Not too long ago, during the early days of client/server computing when application performance was so dependent on the network, we used to talk about whether an application was a good network citizen. If too much code ran on one side of the network or the other, chances are there would be an imbalance that would put too much pressure on the network. Applications that didn't take that into account were referred to as bad network citizens.
With virtualization today, we hear a lot of poor application performance. What nobody is really 100 percent sure about yet is whether this is because of the I/O overhead generated by the virtual machines, or are the applications themselves just bad virtualization citizens.

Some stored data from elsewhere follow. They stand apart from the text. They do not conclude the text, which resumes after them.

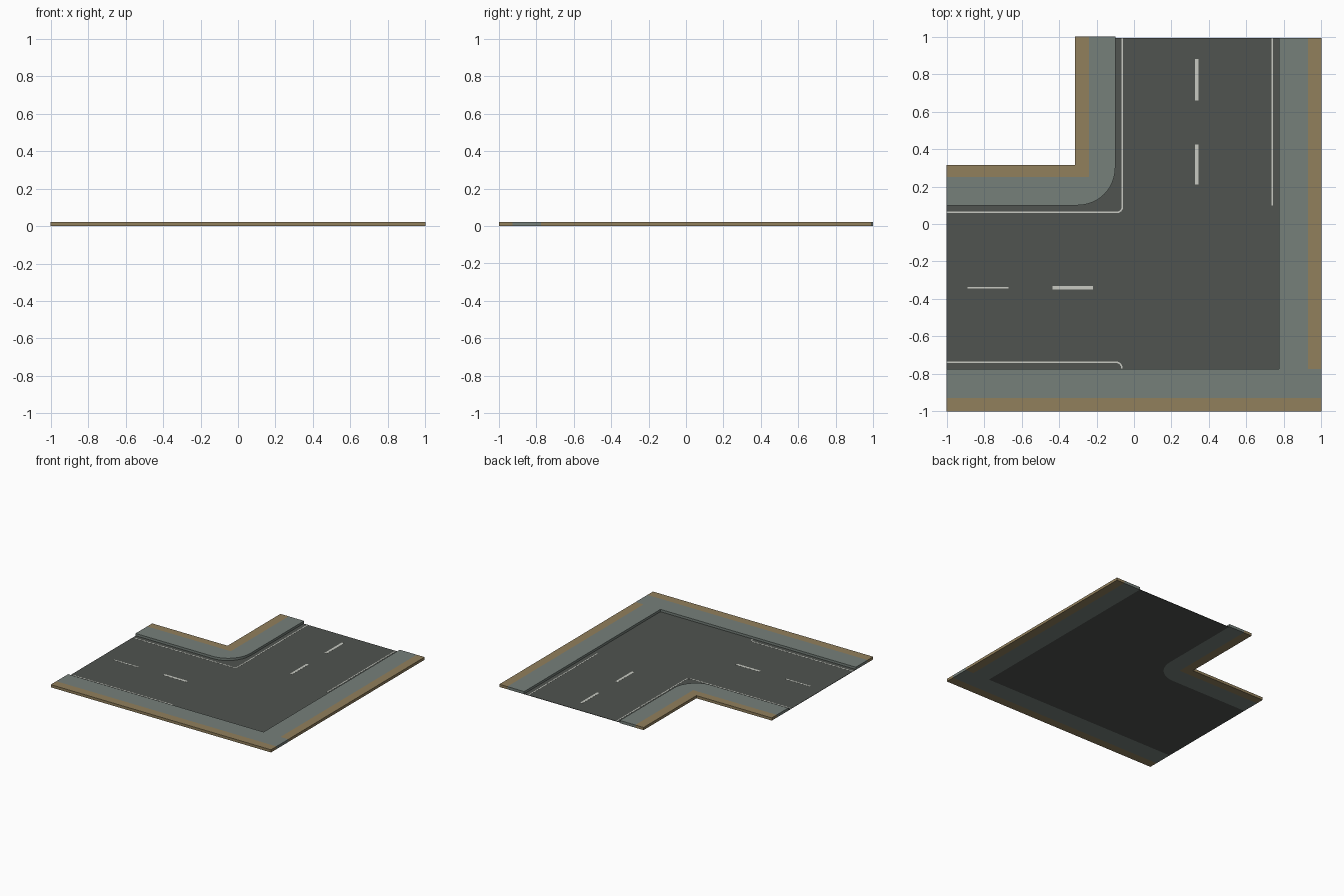
import bpy, bmesh, math

if "Cube" in bpy.data.objects:
    bpy.data.objects.remove(bpy.data.objects["Cube"])


def material(name, rgb):
    m = bpy.data.materials.new(name)
    m.diffuse_color = (*rgb, 1)
    m.use_nodes = True
    m.node_tree.nodes["Principled BSDF"].inputs["Base Color"].default_value = m.diffuse_color
    return m


ASPHALT = material("asphalt grey", (0.080, 0.088, 0.080))
PAVING = material("paving grey", (0.180, 0.215, 0.195))
EARTH = material("earth tan", (0.285, 0.215, 0.108))
PAINT = material("paint white", (0.58, 0.59, 0.54))

ROAD_Z = 0.003
WALK_Z = 0.022


def prism(name, pts, z0, z1, mat):
    """Extrude a counter-clockwise outline from z0 up to z1."""
    bm = bmesh.new()
    face = bm.faces.new([bm.verts.new((x, y, z0)) for x, y in pts])
    ext = bmesh.ops.extrude_face_region(bm, geom=[face], use_keep_orig=True)
    for v in ext["geom"]:
        if isinstance(v, bmesh.types.BMVert):
            v.co.z = z1
    bmesh.ops.recalc_face_normals(bm, faces=bm.faces)
    me = bpy.data.meshes.new(name)
    bm.to_mesh(me)
    bm.free()
    me.materials.append(mat)
    ob = bpy.data.objects.new(name, me)
    bpy.context.collection.objects.link(ob)
    return ob


def rect(x0, y0, x1, y1):
    return [(x0, y0), (x1, y0), (x1, y1), (x0, y1)]


def arc(cx, cy, r, a0, a1, n=12):
    return [(cx + r * math.cos(math.radians(a0 + (a1 - a0) * i / n)),
             cy + r * math.sin(math.radians(a0 + (a1 - a0) * i / n)))
            for i in range(n + 1)]


def stripe(name, path, w):
    """Thin painted line following a path."""
    left, right = [], []
    for i, (x, y) in enumerate(path):
        a, b = path[max(i - 1, 0)], path[min(i + 1, len(path) - 1)]
        dx, dy = b[0] - a[0], b[1] - a[1]
        d = math.hypot(dx, dy)
        nx, ny = -dy / d * w / 2, dx / d * w / 2
        left.append((x + nx, y + ny))
        right.append((x - nx, y - ny))
    prism(name, right + left[::-1], ROAD_Z, ROAD_Z + 0.0006, PAINT)


# Road surface, following the rounded inner kerb
kerb = arc(-0.3, 0.3, 0.2, -90, 0)
prism("road", [(-1, -0.775), (0.775, -0.775), (0.775, 0.992), (-0.1, 0.992)]
      + kerb[::-1] + [(-1, 0.1)], 0, ROAD_Z, ASPHALT)

# Inner pavement and its earth border
prism("inner_pavement", [(-1, 0.1)] + kerb
      + [(-0.1, 1), (-0.24, 1), (-0.24, 0.25), (-1, 0.25)], 0, WALK_Z, PAVING)
prism("inner_earth_border", [(-1, 0.25), (-0.24, 0.25), (-0.24, 1),
      (-0.315, 1), (-0.315, 0.315), (-1, 0.315)], 0, WALK_Z, EARTH)

# Outer pavement: the paving runs out to the edge just above the corner
prism("outer_pavement", [(-1, -0.928), (1, -0.928), (1, -0.775), (0.928, -0.775),
      (0.928, 0.992), (0.775, 0.992), (0.775, -0.775), (-1, -0.775)], 0, WALK_Z, PAVING)
prism("front_earth_border", rect(-1, -1, 1, -0.928), 0, WALK_Z, EARTH)
prism("right_earth_border", rect(0.928, -0.775, 1, 0.992), 0, WALK_Z, EARTH)

# Centre dashes of both arms
for i, (a, b) in enumerate([(0.21, 0.425), (0.66, 0.88)]):
    stripe(f"right_arm_dash_{i + 1}", [(0.335, a), (0.335, b)], 0.02)
    stripe(f"left_arm_dash_{i + 1}", [(-b - 0.01, -0.34), (-a - 0.01, -0.34)],
           0.02 if i == 0 else 0.01)

# Edge lines
stripe("inner_edge_line", [(-1, 0.062)] + arc(-0.092, 0.092, 0.03, -90, 0, 6)
       + [(-0.062, 0.992)], 0.008)
stripe("front_edge_line", [(-1, -0.737)] + arc(-0.098, -0.771, 0.034, 90, 0, 6), 0.008)
stripe("right_edge_line", [(0.737, 0.1), (0.737, 0.992)], 0.008)
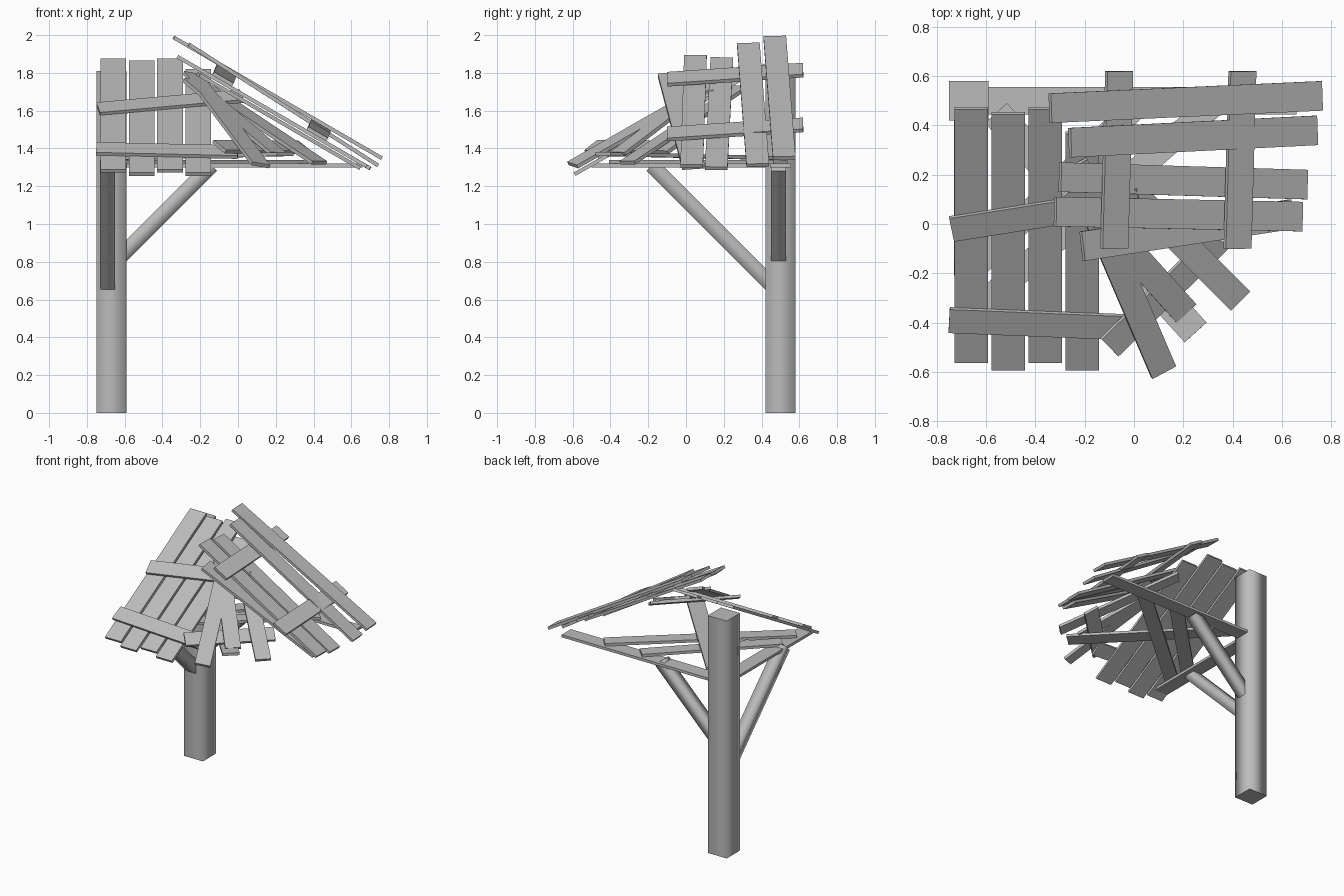
import bpy
import bmesh
from mathutils import Vector, Matrix

cube = bpy.data.objects.get("Cube")
if cube:
    bpy.data.objects.remove(cube, do_unlink=True)

wood = bpy.data.materials.new("grey_wood")
wood.use_nodes = True
wood.diffuse_color = (0.5, 0.5, 0.5, 1)
wood.node_tree.nodes["Principled BSDF"].inputs["Base Color"].default_value = wood.diffuse_color

UP = Vector((0, 0, 1))
PLANK = 0.02


def board(name, start, end, width, thick=PLANK, facing=UP, rounded=False):
    """Rectangular bar between two end centres, flat side turned to 'facing'."""
    start, end = Vector(start), Vector(end)
    along = (end - start).normalized()
    side = facing.cross(along).normalized()
    normal = along.cross(side)
    axes = (along * (end - start).length, side * width, normal * thick)
    frame = Matrix(axes).transposed().to_4x4()
    frame.translation = (start + end) / 2
    bm = bmesh.new()
    bmesh.ops.create_cube(bm, size=1, matrix=frame)
    bm.normal_update()
    # Timbers shade softly around their length and keep crisp end caps
    for face in bm.faces:
        is_cap = abs(face.normal.dot(along)) > 0.9
        face.smooth = rounded and not is_cap
        if is_cap:
            for edge in face.edges:
                edge.smooth = False
    mesh = bpy.data.meshes.new(name)
    bm.to_mesh(mesh)
    bm.free()
    mesh.materials.append(wood)
    bpy.context.collection.objects.link(bpy.data.objects.new(name, mesh))


class Slope:
    """A tilted roof plane that boards are nailed onto."""

    def __init__(self, height, rise_x, rise_y):
        self.height = height
        self.rise = Vector((rise_x, rise_y))
        self.normal = Vector((-rise_x, -rise_y, 1)).normalized()

    def point(self, spot, lift):
        flat = Vector(spot)
        return (*flat, self.height + self.rise.dot(flat) + lift)

    def slat(self, name, start, end, width, lift_start=0, lift_end=0):
        board(name, self.point(start, lift_start), self.point(end, lift_end),
              width, facing=self.normal)


# Post and its two slanted braces
post_x, post_y = -0.67, 0.5
post_size, brace_size = 0.16, 0.08
square_on = Vector((0, 1, 0))
board("post", (post_x, post_y, 0), (post_x, post_y, 1.81), post_size, post_size, square_on, True)
rafter_z = 1.31
side_run, front_run = 0.48, 0.63
brace_x, brace_y = -0.69, 0.49
board("side_brace", (-0.62, brace_y, rafter_z - side_run),
      (-0.62 + side_run, brace_y, rafter_z), brace_size, brace_size, UP, True)
board("front_brace", (brace_x, 0.45, rafter_z - front_run),
      (brace_x, 0.45 - front_run, rafter_z), brace_size, brace_size, UP, True)

# Level frame under the roof: two beams at right angles, diagonals laid on top
level = Slope(rafter_z, 0, 0)
level.slat("side_beam", (-0.6, post_y), (0.66, post_y), 0.11)
level.slat("front_beam", (post_x, post_y), (post_x, -post_y), 0.11)
level.slat("outer_diagonal", (0.34, post_y), (post_x, -0.37), 0.1, PLANK, PLANK)
level.slat("inner_diagonal", (0.03, post_y), (post_x, -0.2), 0.1, PLANK, PLANK)
level.slat("hip_diagonal", (-0.56, 0.45), (0.25, -0.44), 0.12, 2 * PLANK, 3 * PLANK)

# Front roof slope: evenly spaced planks, each slipped a little downhill
front = Slope(1.6, 0, 0.57)
for i, (slip_top, slip_low) in enumerate([(0, 0), (PLANK, 0.03), (0, 0), (0.1, 0.03)]):
    x = -0.66 + 0.15 * i
    front.slat(f"front_plank_{i}", (x, 0.47 - slip_top), (x, -0.56 - slip_low), 0.135)
front.slat("front_upper_batten", (-0.74, -0.02), (0.02, 0.1), 0.11, PLANK, PLANK)
front.slat("front_lower_batten", (-0.75, -0.39), (0, -0.42), 0.11, PLANK, PLANK)

# Side roof slope: the rear planks lie loose above the battens
side = Slope(1.7, -0.58, 0)
side_planks = [  # top end, run, sideways skew, lift at top and foot
    (-0.34, 1.1, 0.05, 0.09, 0.09),
    (-0.26, 1, 0.05, 0.1, 0.04),
    (-0.3, 1, -0.03, 0, 0),
    (-0.32, 1, -0.02, 0, 0),
    (-0.21, 0.85, 0.13, -0.03, -0.03),
]
for i, (top, run, skew, lift_top, lift_foot) in enumerate(side_planks):
    y = 0.47 - 0.14 * i
    side.slat(f"side_plank_{i}", (top, y), (top + run, y + skew), 0.12, lift_top, lift_foot)
for name, x in (("upper", -0.08), ("lower", 0.42)):
    side.slat(f"side_{name}_batten", (x, -0.1), (x + PLANK, 0.62), 0.12, PLANK, 0.08)

# Fanned corner planks with the batten beneath them
corner = Slope(1.6, -0.4, 0.4)
corner.slat("corner_front_plank", (-0.24, 0.24), (0.12, -0.6), 0.11)
corner.slat("corner_middle_plank", (-0.25, 0.15), (0.21, -0.36), 0.11)
corner.slat("corner_side_plank", (-0.17, 0.29), (0.43, -0.31), 0.11, -0.06, PLANK)
corner.slat("corner_batten", (-0.1, -0.5), (0.35, -0.06), 0.11, -0.03, -0.03)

Barry Zane, CTO of ParAccel, a provider of a massively parallel processing database, believes that poor virtual machine performance has a lot more to do with the way the application is built than it does with the virtual machines themselves. To back up that perspective, ParAccel today announced that it has achieved the fastest 1 TB TPC benchmark ever running is massively parallel database on top of VMware vSphere 4. That new benchmark record, the company said, attains database load times that are 8.7 times faster than the previous record holder using 37 percent fewer servers. Specifically, an 80-node cluster of ParAccel's PADB version 2.5 consolidated on 40 DL380 servers from Hewlett-Packard running VMware vSphere 4 achieved 1,316,882 Composite Queries per Hour (QphH) at 1,000 GB, a price/performance of U.S. $.70/QphH.
Now the value of a benchmark is in the eye of the beholder. But Zane notes that his company's database runs faster on top of virtual machine software that it does on some physical servers running some forms of Linux. He attributes that to the fact that VMware, for example, does a much better job managing I/O throughput than some of the work that has gone into Linux.
Whatever the reason, Zane says that when it comes to virtualization, the real name of the game to is avoid swapping memory. Virtual machines are obviously hungry for memory, but if properly managed they don't present a performance issue. The key phrase there is "properly managed," because what virtual machines will do is expose a poorly designed application pretty quickly.